*** Data under study ***

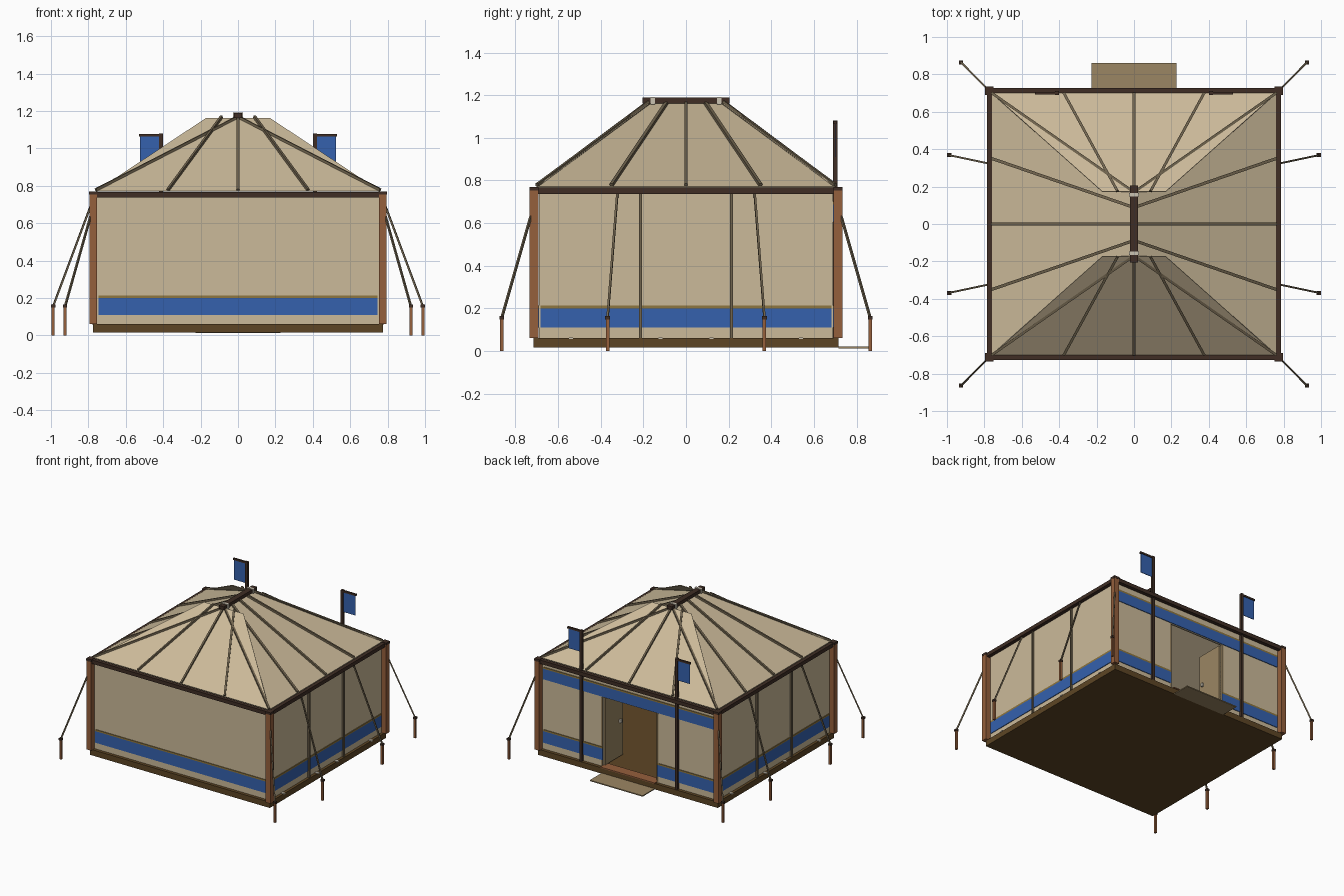
import bpy
from mathutils import Vector

cube = bpy.data.objects.get("Cube")
if cube:
    bpy.data.objects.remove(cube, do_unlink=True)


def material(name, r, g, b):
    m = bpy.data.materials.new(name)
    m.use_nodes = True
    m.diffuse_color = (r, g, b, 1)
    bsdf = next(n for n in m.node_tree.nodes if n.type == 'BSDF_PRINCIPLED')
    bsdf.inputs["Base Color"].default_value = (r, g, b, 1)
    return m


CANVAS = material("canvas tan", .60, .49, .32)
BLUE = material("blue cloth", .035, .12, .42)
WOOD = material("red brown wood", .30, .115, .045)
DARK = material("dark brown wood", .05, .027, .018)
BASE = material("platform brown", .11, .06, .018)
POLE = material("weathered pole", .16, .125, .075)
TRIM = material("olive trim", .27, .18, .05)
DOOR = material("door tan", .33, .24, .125)
METAL = material("pale metal", .60, .55, .45)


def mesh_object(name, verts, faces, mat):
    me = bpy.data.meshes.new(name)
    me.from_pydata(verts, [], faces)
    me.materials.append(mat)
    ob = bpy.data.objects.new(name, me)
    bpy.context.collection.objects.link(ob)
    return ob


BOX_FACES = [(0, 1, 3, 2), (4, 6, 7, 5), (0, 4, 5, 1),
             (2, 3, 7, 6), (0, 2, 6, 4), (1, 5, 7, 3)]


def box(name, xs, ys, zs, mat):
    xs, ys, zs = sorted(xs), sorted(ys), sorted(zs)
    return mesh_object(name, [(x, y, z) for x in xs for y in ys for z in zs], BOX_FACES, mat)


def block(name, x, y, half, zs, mat):
    return box(name, (x - half, x + half), (y - half, y + half), zs, mat)


def bar(name, a, b, width, mat):
    """Square bar running from a to b."""
    a, b = Vector(a), Vector(b)
    d = (b - a).normalized()
    side = d.cross(Vector((0, 0, 1))).normalized() * width / 2
    up = side.cross(d).normalized() * width / 2
    verts = [p + side * i + up * j for p in (a, b) for i in (-1, 1) for j in (-1, 1)]
    return mesh_object(name, verts, BOX_FACES, mat)


def panel(name, verts, mat, thick=.005):
    ob = mesh_object(name, verts, [tuple(range(len(verts)))], mat)
    mod = ob.modifiers.new("cloth thickness", 'SOLIDIFY')
    mod.thickness = thick
    mod.offset = -1
    return ob


WX, WY = .754, .69          # outer wall faces
FLOOR, EAVE, PEAK = .06, .772, 1.163
DW, DH = .235, .60          # door opening half width and top

# Platform and entrance mat
box("platform", (-.775, .775), (-.715, .715), (.015, FLOOR), BASE)
box("entrance_mat", (-.228, .228), (.715, .86), (.012, .02), DOOR)
box("door_threshold", (-DW, DW), (.64, .722), (FLOOR, .068), WOOD)

# Canvas walls, with an opening at the back
T = .012
box("front_wall", (-WX, WX), (-WY, -WY + T), (FLOOR, .76), CANVAS)
box("back_wall_lintel", (-DW, DW), (WY - T, WY), (DH, .76), CANVAS)
for s, side in ((1, "left"), (-1, "right")):
    box(side + "_wall", (s * WX, s * (WX - T)), (-WY, WY), (FLOOR, .76), CANVAS)
    box(side + "_back_wall", (s * DW, s * WX), (WY - T, WY), (FLOOR, .76), CANVAS)

# Blue bands edged with olive trim
P = .005


def bands(name, xs, ys, z, height=.09):
    box(name + "_band", xs, ys, (z, z + height), BLUE)
    box(name + "_trim", xs, ys, (z + height, z + height + .013), TRIM)


bands("front", (-.747, .747), (-WY - P, -WY), .11)
bands("back_upper", (-.747, .747), (WY, WY + P), .605, .082)
for s, side in ((1, "left"), (-1, "right")):
    bands(side, (s * WX, s * (WX + P)), (-.683, .683), .11)
    bands(side + "_back", (s * DW, s * .747), (WY, WY + P), .11)

# Corner posts with dark caps, and eave beams
for s in (-1, 1):
    for t in (-1, 1):
        block("corner_post", s * .774, t * .713, .021, (FLOOR, .752), WOOD)
        block("corner_cap", s * .774, t * .713, .022, (.752, .77), DARK)
    box("side_beam", (s * .758, s * .786), (-.713, .713), (.737, .766), DARK)
    box("end_beam", (-.774, .774), (s * .698, s * .727), (.737, .766), DARK)

# Roof: side slopes meet at the ridge, end panels are wide and overhang them
RY = .175
for s in (-1, 1):
    slope = [(s * .76, -.7, EAVE), (s * .76, .7, EAVE), (0, RY, PEAK), (0, -RY, PEAK)]
    panel("side_roof", slope[::s], CANVAS)
    end = [(.76, s * .7, EAVE), (-.76, s * .7, EAVE), (-.17, s * RY, PEAK), (.17, s * RY, PEAK)]
    panel("end_roof", end[::s], CANVAS)

# Rafters
R = .006
for s in (-1, 1):
    for k in (-1, 0, 1):
        bar("side_rafter", (s * .76, k * .35, EAVE + R), (0, k * .088, PEAK + R), .016, POLE)
        bar("end_rafter", (k * .375, s * .7, EAVE + R), (k * .088, s * RY, PEAK + R), .014, POLE)
    for t in (-1, 1):
        bar("hip_rafter", (s * .76, t * .7, EAVE + R), (0, t * .17, PEAK + R), .014, POLE)

# Ridge beam and its collars
box("ridge_beam", (-.021, .021), (-.205, .205), (1.162, 1.188), DARK)
for t in (-1, 1):
    box("ridge_collar", (-.028, .028), (t * .146, t * .166), (1.157, 1.192), METAL)

# Side wall battens and floor clips
for s in (-1, 1):
    for y in (-.213, .213):
        box("wall_batten", (s * WX, s * (WX + .014)), (y - .007, y + .007), (FLOOR, .74), POLE)
    for y in (-.54, -.12, .12, .54):
        box("floor_clip", (s * WX, s * .779), (y - .01, y + .01), (.056, .064), METAL)

# Stakes and guy ropes
for s in (-1, 1):
    for t in (-1, 1):
        for x, y, top in ((.988, .368, (.77, .322, .74)), (.924, .864, (.782, .72, .66))):
            block("stake", s * x, t * y, .008, (0, .15), WOOD)
            block("stake_cap", s * x, t * y, .011, (.148, .164), DARK)
            bar("guy_rope", (s * x, t * y, .157), (s * top[0], t * top[1], top[2]), .01, POLE)

# Flag poles with hanging flags
for s, side in ((1, "left"), (-1, "right")):
    box(side + "_flag_pole", (s * .402, s * .422), (WY, .71), (FLOOR, 1.08), DARK)
    box(side + "_flag_arm", (s * .402, s * .53), (.693, .707), (1.064, 1.078), DARK)
    box(side + "_flag", (s * .422, s * .524), (.698, .702), (.91, 1.064), BLUE)

# Double doors swung inward, with handles, frame and padlock
for s, side in ((1, "left"), (-1, "right")):
    box(side + "_door", (s * (DW - .002), s * (DW - .014)), (.46, WY - T), (.07, DH - .005), DOOR)
    box(side + "_door_frame", (s * DW, s * (DW + .012)), (WY - T, WY + .004), (FLOOR, DH), DOOR)
    for e in (-1, 1):
        x = s * (DW - .008) + e * .014
        block(side + "_door_handle", x, .50, .008, (.335, .36), METAL)
box("padlock", (-.222, -.205), (.485, .51), (.225, .265), TRIM)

***

[Exercise]
Write out the records above exactly as they appear, leaving out any pictures.

[The answer]
import bpy
from mathutils import Vector

cube = bpy.data.objects.get("Cube")
if cube:
    bpy.data.objects.remove(cube, do_unlink=True)


def material(name, r, g, b):
    m = bpy.data.materials.new(name)
    m.use_nodes = True
    m.diffuse_color = (r, g, b, 1)
    bsdf = next(n for n in m.node_tree.nodes if n.type == 'BSDF_PRINCIPLED')
    bsdf.inputs["Base Color"].default_value = (r, g, b, 1)
    return m


CANVAS = material("canvas tan", .60, .49, .32)
BLUE = material("blue cloth", .035, .12, .42)
WOOD = material("red brown wood", .30, .115, .045)
DARK = material("dark brown wood", .05, .027, .018)
BASE = material("platform brown", .11, .06, .018)
POLE = material("weathered pole", .16, .125, .075)
TRIM = material("olive trim", .27, .18, .05)
DOOR = material("door tan", .33, .24, .125)
METAL = material("pale metal", .60, .55, .45)


def mesh_object(name, verts, faces, mat):
    me = bpy.data.meshes.new(name)
    me.from_pydata(verts, [], faces)
    me.materials.append(mat)
    ob = bpy.data.objects.new(name, me)
    bpy.context.collection.objects.link(ob)
    return ob


BOX_FACES = [(0, 1, 3, 2), (4, 6, 7, 5), (0, 4, 5, 1),
             (2, 3, 7, 6), (0, 2, 6, 4), (1, 5, 7, 3)]


def box(name, xs, ys, zs, mat):
    xs, ys, zs = sorted(xs), sorted(ys), sorted(zs)
    return mesh_object(name, [(x, y, z) for x in xs for y in ys for z in zs], BOX_FACES, mat)


def block(name, x, y, half, zs, mat):
    return box(name, (x - half, x + half), (y - half, y + half), zs, mat)


def bar(name, a, b, width, mat):
    """Square bar running from a to b."""
    a, b = Vector(a), Vector(b)
    d = (b - a).normalized()
    side = d.cross(Vector((0, 0, 1))).normalized() * width / 2
    up = side.cross(d).normalized() * width / 2
    verts = [p + side * i + up * j for p in (a, b) for i in (-1, 1) for j in (-1, 1)]
    return mesh_object(name, verts, BOX_FACES, mat)


def panel(name, verts, mat, thick=.005):
    ob = mesh_object(name, verts, [tuple(range(len(verts)))], mat)
    mod = ob.modifiers.new("cloth thickness", 'SOLIDIFY')
    mod.thickness = thick
    mod.offset = -1
    return ob


WX, WY = .754, .69          # outer wall faces
FLOOR, EAVE, PEAK = .06, .772, 1.163
DW, DH = .235, .60          # door opening half width and top

# Platform and entrance mat
box("platform", (-.775, .775), (-.715, .715), (.015, FLOOR), BASE)
box("entrance_mat", (-.228, .228), (.715, .86), (.012, .02), DOOR)
box("door_threshold", (-DW, DW), (.64, .722), (FLOOR, .068), WOOD)

# Canvas walls, with an opening at the back
T = .012
box("front_wall", (-WX, WX), (-WY, -WY + T), (FLOOR, .76), CANVAS)
box("back_wall_lintel", (-DW, DW), (WY - T, WY), (DH, .76), CANVAS)
for s, side in ((1, "left"), (-1, "right")):
    box(side + "_wall", (s * WX, s * (WX - T)), (-WY, WY), (FLOOR, .76), CANVAS)
    box(side + "_back_wall", (s * DW, s * WX), (WY - T, WY), (FLOOR, .76), CANVAS)

# Blue bands edged with olive trim
P = .005


def bands(name, xs, ys, z, height=.09):
    box(name + "_band", xs, ys, (z, z + height), BLUE)
    box(name + "_trim", xs, ys, (z + height, z + height + .013), TRIM)


bands("front", (-.747, .747), (-WY - P, -WY), .11)
bands("back_upper", (-.747, .747), (WY, WY + P), .605, .082)
for s, side in ((1, "left"), (-1, "right")):
    bands(side, (s * WX, s * (WX + P)), (-.683, .683), .11)
    bands(side + "_back", (s * DW, s * .747), (WY, WY + P), .11)

# Corner posts with dark caps, and eave beams
for s in (-1, 1):
    for t in (-1, 1):
        block("corner_post", s * .774, t * .713, .021, (FLOOR, .752), WOOD)
        block("corner_cap", s * .774, t * .713, .022, (.752, .77), DARK)
    box("side_beam", (s * .758, s * .786), (-.713, .713), (.737, .766), DARK)
    box("end_beam", (-.774, .774), (s * .698, s * .727), (.737, .766), DARK)

# Roof: side slopes meet at the ridge, end panels are wide and overhang them
RY = .175
for s in (-1, 1):
    slope = [(s * .76, -.7, EAVE), (s * .76, .7, EAVE), (0, RY, PEAK), (0, -RY, PEAK)]
    panel("side_roof", slope[::s], CANVAS)
    end = [(.76, s * .7, EAVE), (-.76, s * .7, EAVE), (-.17, s * RY, PEAK), (.17, s * RY, PEAK)]
    panel("end_roof", end[::s], CANVAS)

# Rafters
R = .006
for s in (-1, 1):
    for k in (-1, 0, 1):
        bar("side_rafter", (s * .76, k * .35, EAVE + R), (0, k * .088, PEAK + R), .016, POLE)
        bar("end_rafter", (k * .375, s * .7, EAVE + R), (k * .088, s * RY, PEAK + R), .014, POLE)
    for t in (-1, 1):
        bar("hip_rafter", (s * .76, t * .7, EAVE + R), (0, t * .17, PEAK + R), .014, POLE)

# Ridge beam and its collars
box("ridge_beam", (-.021, .021), (-.205, .205), (1.162, 1.188), DARK)
for t in (-1, 1):
    box("ridge_collar", (-.028, .028), (t * .146, t * .166), (1.157, 1.192), METAL)

# Side wall battens and floor clips
for s in (-1, 1):
    for y in (-.213, .213):
        box("wall_batten", (s * WX, s * (WX + .014)), (y - .007, y + .007), (FLOOR, .74), POLE)
    for y in (-.54, -.12, .12, .54):
        box("floor_clip", (s * WX, s * .779), (y - .01, y + .01), (.056, .064), METAL)

# Stakes and guy ropes
for s in (-1, 1):
    for t in (-1, 1):
        for x, y, top in ((.988, .368, (.77, .322, .74)), (.924, .864, (.782, .72, .66))):
            block("stake", s * x, t * y, .008, (0, .15), WOOD)
            block("stake_cap", s * x, t * y, .011, (.148, .164), DARK)
            bar("guy_rope", (s * x, t * y, .157), (s * top[0], t * top[1], top[2]), .01, POLE)

# Flag poles with hanging flags
for s, side in ((1, "left"), (-1, "right")):
    box(side + "_flag_pole", (s * .402, s * .422), (WY, .71), (FLOOR, 1.08), DARK)
    box(side + "_flag_arm", (s * .402, s * .53), (.693, .707), (1.064, 1.078), DARK)
    box(side + "_flag", (s * .422, s * .524), (.698, .702), (.91, 1.064), BLUE)

# Double doors swung inward, with handles, frame and padlock
for s, side in ((1, "left"), (-1, "right")):
    box(side + "_door", (s * (DW - .002), s * (DW - .014)), (.46, WY - T), (.07, DH - .005), DOOR)
    box(side + "_door_frame", (s * DW, s * (DW + .012)), (WY - T, WY + .004), (FLOOR, DH), DOOR)
    for e in (-1, 1):
        x = s * (DW - .008) + e * .014
        block(side + "_door_handle", x, .50, .008, (.335, .36), METAL)
box("padlock", (-.222, -.205), (.485, .51), (.225, .265), TRIM)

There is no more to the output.